Florian Mueller of FossPatents, who has generally been bullish about Apple's chances in its litigation, is calling the claims nonsense.
Mueller is especially upset over Whitmore's belief that a settlement charging Google $10 per Android handset would add substantially to the Apple share price.
There is no realistic scenario -- not even a remotely realistic one -- in which Apple can simply tax the Android ecosystem, generating additional income but also keeping market prices and its own margins higher by (in the analyst's example) $10 per device, without losing out on the bottom line.
What is far more likely, Mueller believes, is a result where Android is hobbled by the results of court cases, where it has to work-around iOS features and come up with second-best solutions. “A $10 royalty per device is worth far less to Apple than originality,” Mueller writes.
What Apple is trying to establish in court is differentiation between what it provides the market and what rival products provide. Without that, it faces the same fate it caught from Microsoft and its OEMs 20 years ago, the status of a high-end niche product, and in fact Android's momentum in the marketplace throughout 2011 is in the process of making that happen.
After almost two years of litigation against Android, it has had some impact (not only in terms of court decisions but also in terms of discouraging the Android ecosystem from copying certain features), but in order to get any deal -- whether a flat royalty deal or a more sophisticated deal involving royalties and restrictions -- it needs much more leverage than it has at this stage.
The real problem for Apple lies in the nature of patents. They don't protect the idea of doing something. They protect the way something is done. Patents are published and designed to be worked-around. You create a better mousetrap, you patent the design, but that design becomes the guideline against which competitors can create an even-better mousetrap.
This can be seen when you look at the ads announced during CES by Acer, the Chinese PC maker.
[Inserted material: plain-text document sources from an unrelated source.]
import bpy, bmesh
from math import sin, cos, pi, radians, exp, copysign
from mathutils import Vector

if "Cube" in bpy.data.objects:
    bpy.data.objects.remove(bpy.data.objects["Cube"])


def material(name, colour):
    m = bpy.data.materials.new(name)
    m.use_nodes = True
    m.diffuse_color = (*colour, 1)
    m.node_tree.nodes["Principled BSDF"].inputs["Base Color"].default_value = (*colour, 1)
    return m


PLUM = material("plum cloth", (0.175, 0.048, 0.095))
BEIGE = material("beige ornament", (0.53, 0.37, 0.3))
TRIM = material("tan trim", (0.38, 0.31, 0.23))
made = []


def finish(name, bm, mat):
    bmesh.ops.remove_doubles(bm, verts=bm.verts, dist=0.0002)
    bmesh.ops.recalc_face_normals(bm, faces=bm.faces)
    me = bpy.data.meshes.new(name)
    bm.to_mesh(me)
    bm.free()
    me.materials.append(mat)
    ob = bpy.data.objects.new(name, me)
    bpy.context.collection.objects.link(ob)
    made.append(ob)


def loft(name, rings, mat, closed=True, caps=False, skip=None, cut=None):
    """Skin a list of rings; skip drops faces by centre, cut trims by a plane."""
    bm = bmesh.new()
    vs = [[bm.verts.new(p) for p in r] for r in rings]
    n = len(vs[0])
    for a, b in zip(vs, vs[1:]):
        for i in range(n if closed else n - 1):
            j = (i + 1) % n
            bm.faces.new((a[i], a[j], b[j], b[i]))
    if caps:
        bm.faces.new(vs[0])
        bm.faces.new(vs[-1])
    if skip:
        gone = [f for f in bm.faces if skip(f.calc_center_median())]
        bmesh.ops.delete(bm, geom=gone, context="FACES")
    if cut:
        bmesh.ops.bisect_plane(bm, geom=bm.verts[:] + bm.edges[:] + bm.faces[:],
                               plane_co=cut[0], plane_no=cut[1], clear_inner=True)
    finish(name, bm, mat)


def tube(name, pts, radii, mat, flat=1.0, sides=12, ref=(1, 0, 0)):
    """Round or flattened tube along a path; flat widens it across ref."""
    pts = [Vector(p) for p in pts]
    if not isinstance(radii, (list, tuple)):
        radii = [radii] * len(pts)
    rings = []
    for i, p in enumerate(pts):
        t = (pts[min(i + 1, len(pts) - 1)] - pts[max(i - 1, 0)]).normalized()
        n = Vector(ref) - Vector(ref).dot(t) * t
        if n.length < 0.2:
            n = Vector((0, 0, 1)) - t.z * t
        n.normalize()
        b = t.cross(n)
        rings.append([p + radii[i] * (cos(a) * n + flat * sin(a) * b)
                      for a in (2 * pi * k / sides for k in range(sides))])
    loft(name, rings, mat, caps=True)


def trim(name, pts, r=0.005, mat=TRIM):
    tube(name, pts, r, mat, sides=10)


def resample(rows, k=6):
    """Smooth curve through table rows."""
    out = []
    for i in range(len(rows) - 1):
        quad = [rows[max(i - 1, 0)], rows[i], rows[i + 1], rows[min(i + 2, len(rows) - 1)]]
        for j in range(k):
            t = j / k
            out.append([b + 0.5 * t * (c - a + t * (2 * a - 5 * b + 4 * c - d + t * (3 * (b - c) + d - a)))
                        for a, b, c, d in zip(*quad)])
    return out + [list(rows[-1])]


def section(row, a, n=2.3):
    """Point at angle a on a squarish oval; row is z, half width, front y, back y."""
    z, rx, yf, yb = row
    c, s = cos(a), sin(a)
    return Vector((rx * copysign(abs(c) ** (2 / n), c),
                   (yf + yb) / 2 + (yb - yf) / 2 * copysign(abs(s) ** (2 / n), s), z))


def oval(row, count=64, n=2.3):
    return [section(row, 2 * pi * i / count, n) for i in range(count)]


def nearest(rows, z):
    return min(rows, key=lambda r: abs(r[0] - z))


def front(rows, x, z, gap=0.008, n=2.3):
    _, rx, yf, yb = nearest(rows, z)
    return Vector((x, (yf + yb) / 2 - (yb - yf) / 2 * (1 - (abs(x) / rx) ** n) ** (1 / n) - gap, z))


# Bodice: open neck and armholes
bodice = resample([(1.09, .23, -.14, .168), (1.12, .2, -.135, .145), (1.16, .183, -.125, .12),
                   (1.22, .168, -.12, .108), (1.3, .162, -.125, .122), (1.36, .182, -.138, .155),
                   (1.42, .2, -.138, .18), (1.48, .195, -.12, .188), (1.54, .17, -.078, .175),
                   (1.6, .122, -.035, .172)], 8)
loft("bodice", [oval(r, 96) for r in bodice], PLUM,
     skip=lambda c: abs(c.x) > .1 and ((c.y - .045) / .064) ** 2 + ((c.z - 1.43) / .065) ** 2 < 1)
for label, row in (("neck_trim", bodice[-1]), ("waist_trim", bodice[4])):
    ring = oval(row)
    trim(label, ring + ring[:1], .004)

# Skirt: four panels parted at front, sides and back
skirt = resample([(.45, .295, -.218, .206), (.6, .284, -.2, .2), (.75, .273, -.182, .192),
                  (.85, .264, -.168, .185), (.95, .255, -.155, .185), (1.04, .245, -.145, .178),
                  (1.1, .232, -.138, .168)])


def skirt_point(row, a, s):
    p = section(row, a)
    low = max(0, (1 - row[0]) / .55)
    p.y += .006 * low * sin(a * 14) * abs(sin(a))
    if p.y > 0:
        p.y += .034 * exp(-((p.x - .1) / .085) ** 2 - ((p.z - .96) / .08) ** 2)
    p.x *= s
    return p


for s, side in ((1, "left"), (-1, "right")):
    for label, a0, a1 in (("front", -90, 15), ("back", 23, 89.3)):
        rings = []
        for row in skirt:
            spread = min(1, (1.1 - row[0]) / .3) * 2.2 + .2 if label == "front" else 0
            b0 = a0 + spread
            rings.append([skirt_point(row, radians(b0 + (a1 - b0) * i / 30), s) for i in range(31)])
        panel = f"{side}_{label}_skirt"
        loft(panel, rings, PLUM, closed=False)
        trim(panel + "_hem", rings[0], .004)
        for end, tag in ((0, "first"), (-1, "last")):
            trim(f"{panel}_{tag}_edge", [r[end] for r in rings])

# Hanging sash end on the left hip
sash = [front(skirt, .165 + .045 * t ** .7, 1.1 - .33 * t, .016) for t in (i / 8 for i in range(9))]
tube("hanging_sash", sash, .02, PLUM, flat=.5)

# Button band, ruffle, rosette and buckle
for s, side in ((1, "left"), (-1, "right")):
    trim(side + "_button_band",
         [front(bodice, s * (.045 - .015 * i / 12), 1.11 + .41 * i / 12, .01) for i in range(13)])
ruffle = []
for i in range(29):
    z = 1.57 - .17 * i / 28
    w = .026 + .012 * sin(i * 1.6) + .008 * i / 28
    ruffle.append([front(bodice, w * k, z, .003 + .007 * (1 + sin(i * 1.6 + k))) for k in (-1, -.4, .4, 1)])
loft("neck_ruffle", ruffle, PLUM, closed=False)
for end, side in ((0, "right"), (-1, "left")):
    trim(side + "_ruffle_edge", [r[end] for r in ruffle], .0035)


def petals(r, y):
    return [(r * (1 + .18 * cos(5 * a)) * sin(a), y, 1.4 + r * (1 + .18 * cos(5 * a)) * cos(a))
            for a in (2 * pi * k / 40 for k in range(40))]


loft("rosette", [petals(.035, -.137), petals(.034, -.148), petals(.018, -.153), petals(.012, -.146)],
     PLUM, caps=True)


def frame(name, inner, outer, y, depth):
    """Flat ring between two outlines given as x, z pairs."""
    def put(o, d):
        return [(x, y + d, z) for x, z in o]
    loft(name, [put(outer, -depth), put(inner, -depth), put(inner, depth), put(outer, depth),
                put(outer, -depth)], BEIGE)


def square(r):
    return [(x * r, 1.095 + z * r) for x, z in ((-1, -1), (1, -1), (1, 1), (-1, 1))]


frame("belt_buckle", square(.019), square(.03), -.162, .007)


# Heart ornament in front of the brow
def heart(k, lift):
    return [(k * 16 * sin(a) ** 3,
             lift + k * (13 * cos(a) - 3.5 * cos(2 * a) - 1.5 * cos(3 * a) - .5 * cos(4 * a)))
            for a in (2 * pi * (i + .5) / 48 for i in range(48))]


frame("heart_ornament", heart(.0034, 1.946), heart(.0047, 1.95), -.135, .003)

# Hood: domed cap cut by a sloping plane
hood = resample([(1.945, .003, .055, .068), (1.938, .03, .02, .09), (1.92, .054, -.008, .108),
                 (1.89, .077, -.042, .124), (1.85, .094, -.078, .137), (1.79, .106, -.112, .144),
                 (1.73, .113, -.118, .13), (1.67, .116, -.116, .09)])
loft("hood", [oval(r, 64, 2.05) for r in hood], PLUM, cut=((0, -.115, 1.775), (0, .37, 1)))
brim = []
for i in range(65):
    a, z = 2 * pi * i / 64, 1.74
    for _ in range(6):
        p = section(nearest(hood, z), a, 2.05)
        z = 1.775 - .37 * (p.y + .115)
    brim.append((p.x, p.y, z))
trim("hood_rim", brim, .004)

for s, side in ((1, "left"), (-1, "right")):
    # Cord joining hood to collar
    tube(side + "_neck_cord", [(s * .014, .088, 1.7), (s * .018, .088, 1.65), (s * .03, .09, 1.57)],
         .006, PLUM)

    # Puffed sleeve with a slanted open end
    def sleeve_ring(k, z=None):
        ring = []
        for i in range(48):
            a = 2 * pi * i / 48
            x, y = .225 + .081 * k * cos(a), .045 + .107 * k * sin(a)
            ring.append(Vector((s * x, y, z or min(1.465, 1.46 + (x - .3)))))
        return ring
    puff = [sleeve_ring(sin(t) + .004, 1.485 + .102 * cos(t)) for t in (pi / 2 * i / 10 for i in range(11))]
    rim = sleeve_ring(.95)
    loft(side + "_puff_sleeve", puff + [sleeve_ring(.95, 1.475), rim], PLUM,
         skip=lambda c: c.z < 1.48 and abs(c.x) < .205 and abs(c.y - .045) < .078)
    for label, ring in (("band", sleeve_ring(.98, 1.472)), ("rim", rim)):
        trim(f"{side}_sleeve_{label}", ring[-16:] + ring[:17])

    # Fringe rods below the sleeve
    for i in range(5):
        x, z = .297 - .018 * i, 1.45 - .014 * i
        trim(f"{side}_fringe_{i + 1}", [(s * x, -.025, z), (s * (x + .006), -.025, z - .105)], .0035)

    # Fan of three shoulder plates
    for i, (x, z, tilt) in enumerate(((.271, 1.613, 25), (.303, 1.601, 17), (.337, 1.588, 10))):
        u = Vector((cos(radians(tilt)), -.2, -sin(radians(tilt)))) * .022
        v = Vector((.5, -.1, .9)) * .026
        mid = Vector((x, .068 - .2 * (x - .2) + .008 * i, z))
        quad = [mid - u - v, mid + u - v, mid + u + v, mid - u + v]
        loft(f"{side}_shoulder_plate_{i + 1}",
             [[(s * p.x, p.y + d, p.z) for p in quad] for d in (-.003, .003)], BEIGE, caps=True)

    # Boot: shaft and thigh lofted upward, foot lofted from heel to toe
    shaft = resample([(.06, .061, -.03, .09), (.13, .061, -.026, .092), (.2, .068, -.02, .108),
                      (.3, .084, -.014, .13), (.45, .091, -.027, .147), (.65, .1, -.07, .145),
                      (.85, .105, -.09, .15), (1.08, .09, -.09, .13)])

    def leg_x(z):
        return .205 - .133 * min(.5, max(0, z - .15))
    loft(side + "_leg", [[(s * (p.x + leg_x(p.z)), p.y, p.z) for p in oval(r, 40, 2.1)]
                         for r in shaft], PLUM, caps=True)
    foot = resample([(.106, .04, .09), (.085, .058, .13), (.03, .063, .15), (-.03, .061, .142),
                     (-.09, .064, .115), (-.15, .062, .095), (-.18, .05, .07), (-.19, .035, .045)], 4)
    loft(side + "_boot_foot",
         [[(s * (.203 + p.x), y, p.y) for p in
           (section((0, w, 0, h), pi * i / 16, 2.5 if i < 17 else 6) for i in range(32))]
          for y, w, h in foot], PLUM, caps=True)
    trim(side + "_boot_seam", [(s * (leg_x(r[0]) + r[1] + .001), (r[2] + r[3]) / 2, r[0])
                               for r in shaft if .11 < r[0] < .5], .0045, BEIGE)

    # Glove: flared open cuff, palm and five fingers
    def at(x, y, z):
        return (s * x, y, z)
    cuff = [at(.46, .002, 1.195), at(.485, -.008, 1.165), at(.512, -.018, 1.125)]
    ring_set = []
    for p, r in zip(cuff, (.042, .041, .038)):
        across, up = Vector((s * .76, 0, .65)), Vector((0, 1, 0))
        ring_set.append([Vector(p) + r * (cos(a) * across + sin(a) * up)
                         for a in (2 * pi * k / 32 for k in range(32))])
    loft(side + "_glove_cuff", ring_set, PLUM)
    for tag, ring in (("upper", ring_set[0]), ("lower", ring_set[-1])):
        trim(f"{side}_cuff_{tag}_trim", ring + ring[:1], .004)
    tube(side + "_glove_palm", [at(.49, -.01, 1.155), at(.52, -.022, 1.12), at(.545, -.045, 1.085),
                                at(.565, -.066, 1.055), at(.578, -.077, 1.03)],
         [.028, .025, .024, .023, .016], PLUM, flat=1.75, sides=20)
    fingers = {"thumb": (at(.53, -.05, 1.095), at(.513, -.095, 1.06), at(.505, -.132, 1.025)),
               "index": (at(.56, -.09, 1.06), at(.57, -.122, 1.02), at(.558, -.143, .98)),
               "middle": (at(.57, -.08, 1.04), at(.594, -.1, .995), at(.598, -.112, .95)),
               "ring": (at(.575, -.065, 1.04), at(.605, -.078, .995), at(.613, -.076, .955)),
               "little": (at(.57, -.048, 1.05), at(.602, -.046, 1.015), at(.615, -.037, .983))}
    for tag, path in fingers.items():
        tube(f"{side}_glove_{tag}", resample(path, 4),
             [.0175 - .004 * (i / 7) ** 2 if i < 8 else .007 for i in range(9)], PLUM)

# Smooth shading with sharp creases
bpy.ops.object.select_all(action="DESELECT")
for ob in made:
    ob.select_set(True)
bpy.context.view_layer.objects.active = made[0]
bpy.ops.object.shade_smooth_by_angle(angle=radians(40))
The ads look like clones of those for Apple's own products, and they copy the basic structure of Apple's offerings – MacAir devices for the desk, mobile devices for the hand, a cloud to tie it all together.
Apple may be able to sue Acer and get the ads changed, but the damage they are doing would already be done. And they can't keep Acer from having a similar product line to Apple in any case. All they can do is assure some form of differentiation, and that only after a long period of time.
It may not be enough to keep Apple from niche status in the long run.
Additional disclosure: I changed the headline to make it less confrontational and make it clear that my sources aren't calling for a market share decrease as a result of litigation, just a limited increase.